Context for this Lesson
Topic: Considering the appearance and experience of bugs. To relate to observations of the natural world, in conjunction with nature journals.
Focus Question: How are bugs similar and different from each other? What are individual artistic interpretations of bugs and their habitats?
When students enter the room there are three questions are written on the board:
- What adjectives describe them?
- What do they look like?
- Where do they live?
Once the students are seated say, “I bet you’re wondering what these questions refer to.” And write “BUGS” on the board above the questions. Ask the students to brainstorm some answers and write them on the board.
Side-coaching questions include:
- How many legs do bugs have?
- What colors are they?
- What do they feel like?
- How do you feel when you see one?
- What are some indoor and outdoor places you might find them?
Observations and Frozen Images
Keeping these questions in mind we’re going to look at some pictures of bugs. Pass out pictures of bugs to each table- appoint a scribe and an announcer at each table. In their groups the students will look at the pictures and then write down all of their observations. After 4 minutes, the announcers share 3 things from each group that was not on the board. These are added to the board lists. After all groups have shared, all of the students stand up at their tables and "try-on" various bug parts. What would it look like if you use your body to make a bug head? Leg? Body? Spotlight some students’ choices. Then, each group picks one bug from their pictures and builds it with their bodies. As they’re building the frozen images remind the students to take care of each other by asking such questions as “Can I touch you?” “Are you comfortable like that?” etc. There will be a gallery of bugs and after 4 minutes spotlight each group for the others to observe and guess their bug.
Guided Imagery or Narrative Pantomime (depending on age and focus of students)
Sitting in your own space close your eyes. This is a silent activity, so without speaking, just relax and sit comfortably.
Imagine that you have just gone to bed. All night you’ve had dreams of the bugs we just looked at, of the bugs you became with your bodies. Then you hear your alarm go off *beep *beep *beep. Wishing you had just a few more minutes to sleep, you yawn and make yourself get up. You reach your arms up to stretch and you notice something’s different. Your arms feel different than they usually do. They’re much longer. Then you realize you don’t have fingers but your arms just end with little suction cups. You open your eyes wider and realize you have more than two arms and two legs. In fact, you notice many things have changed overnight. You look down and see….you’ve turned into…a bug! You inspect your new legs. You think about how many legs you now have – is it 6, 8, 12, 100? What do your legs feel like? What do your legs look like up close [use adjectives from the board]? Do you have wings? If so, what do they look like? You use your new arms to touch your body. How does it feel? Is it slimy, hard, spiky? [Insert adjectives recorded on the board from the first activity.] This is weird, you think to yourself, but also exciting. You’ve always wondered what it would be like to be a bug. Not knowing how long you’ll stay this way, and not wanting to waste any time, you begin to explore your surroundings. But you aren’t in your room, you’re in a bug habitat. Are you in the grass, in the forest, [add more details from their brainstorming on the board]? You begin to move around the unfamiliar space, touching everything around you. How does the grass or floor feel different now that you’re a bug? Everything is so much bigger than you ever anticipated! You’re tiny! As you continue exploring, minding your own business, you hear a sound behind you. The ground shakes. You slowly turn and see a giant walking toward you. A giant who towers over you and makes an earthquake with every step. But as you take a closer look, you realize, that’s not a giant, that’s your friend, looking for you. You think about how excited you are to tell your friend what happened to you and what it felt and looked like being a bug. So you find your way back to your bug bed, close your eyes, and go to sleep. In your dreams, you recall all the adventures from the day. You think about what it looked and felt like to be a bug. You dream of your new body and home. When morning comes and you wake up again you slowly open your eyes and hesitantly look down at your body. Phew! You are relieved to see that you are human again. It was fun to be a bug but now that you’re human, you can tell everyone about your adventure as a bug.

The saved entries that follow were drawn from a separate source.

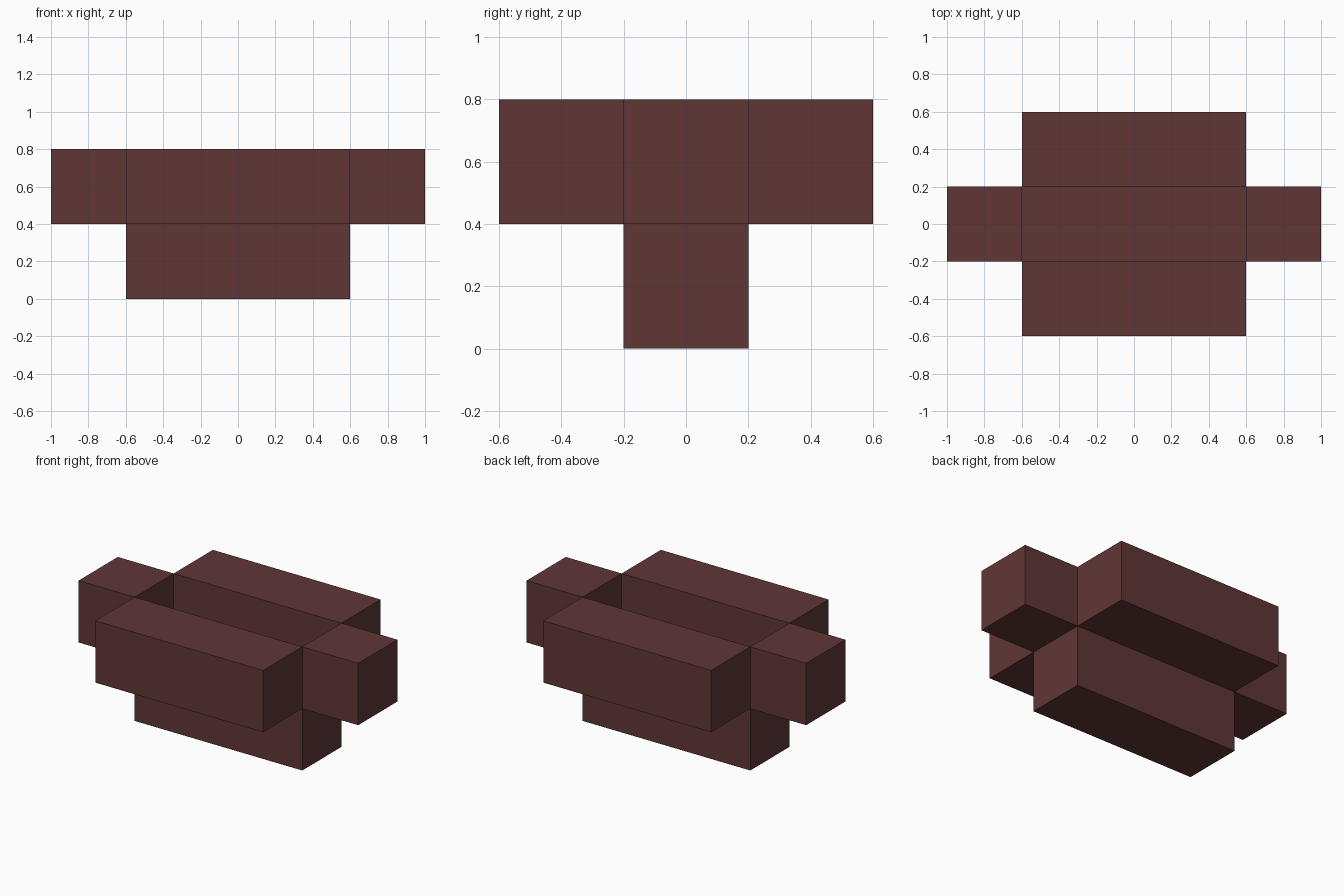
import bpy
import bmesh
from mathutils import Vector

default = bpy.data.objects.get("Cube")
if default:
    bpy.data.objects.remove(default, do_unlink=True)

UNIT = 0.4          # thickness of every block
LENGTH = 3 * UNIT   # length of the long blocks

# Single dark red-brown colour
color = (0.115, 0.037, 0.036, 1.0)
brown = bpy.data.materials.new("dark_red_brown")
brown.use_nodes = True
brown.diffuse_color = color
bsdf = next(n for n in brown.node_tree.nodes if n.type == 'BSDF_PRINCIPLED')
bsdf.inputs["Base Color"].default_value = color
bsdf.inputs["Roughness"].default_value = 0.9


def block(name, length, center):
    """Flat-shaded block of square section, running along x."""
    bm = bmesh.new()
    bmesh.ops.create_cube(bm, size=1.0)
    bmesh.ops.scale(bm, vec=Vector((length, UNIT, UNIT)), verts=bm.verts)
    mesh = bpy.data.meshes.new(name)
    bm.to_mesh(mesh)
    bm.free()
    mesh.materials.append(brown)
    obj = bpy.data.objects.new(name, mesh)
    obj.location = center
    bpy.context.collection.objects.link(obj)
    return obj


low, high = UNIT / 2, UNIT * 1.5

# Floor of the trough
block("trough_floor", LENGTH, (0, 0, low))

# Long side walls, front and back
for name, side in (("front_wall", -1), ("back_wall", 1)):
    block(name, LENGTH, (0, side * UNIT, high))

# Short end blocks closing the open channel
for name, side in (("right_end", -1), ("left_end", 1)):
    block(name, UNIT, (side * (LENGTH + UNIT) / 2, 0, high))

Without talking the students return to their seats where their nature journals and pencils have been pre-set. Students are given instructions to draw a picture about their lives as a bug. Using the pictures at your table as a guide draw yourself as you imagined making sure to base all the parts of your body off of real bugs! Remember to include details about what your body looked like and what your habitat looked like.
Imagine if you were a scientist or an explorer and you discovered a new creature, you would call it something that described what it looked like so people could remember it. Come up with such a name, and write it on the picture.
- What did you observe when we used our bodies to create bugs?
- What did you observe as you looked at the world through a bug’s eyes?
- How did it feel to be a bug? Has anyone ever wondered what it would be like to be a bug before?
- Was it sometimes hard to think about yourself as a bug?
- Why do you think this was so?
- How did you think differently as a bug, than when looking at bugs?
- What surprised you about thinking as a bug?
- What questions do you have about a bug’s experience and physical appearance?
- When you’re working on your nature journal, what new details might you think about including?
- When comparing and contrasting two animals, what types of similarities and differences might you now look for?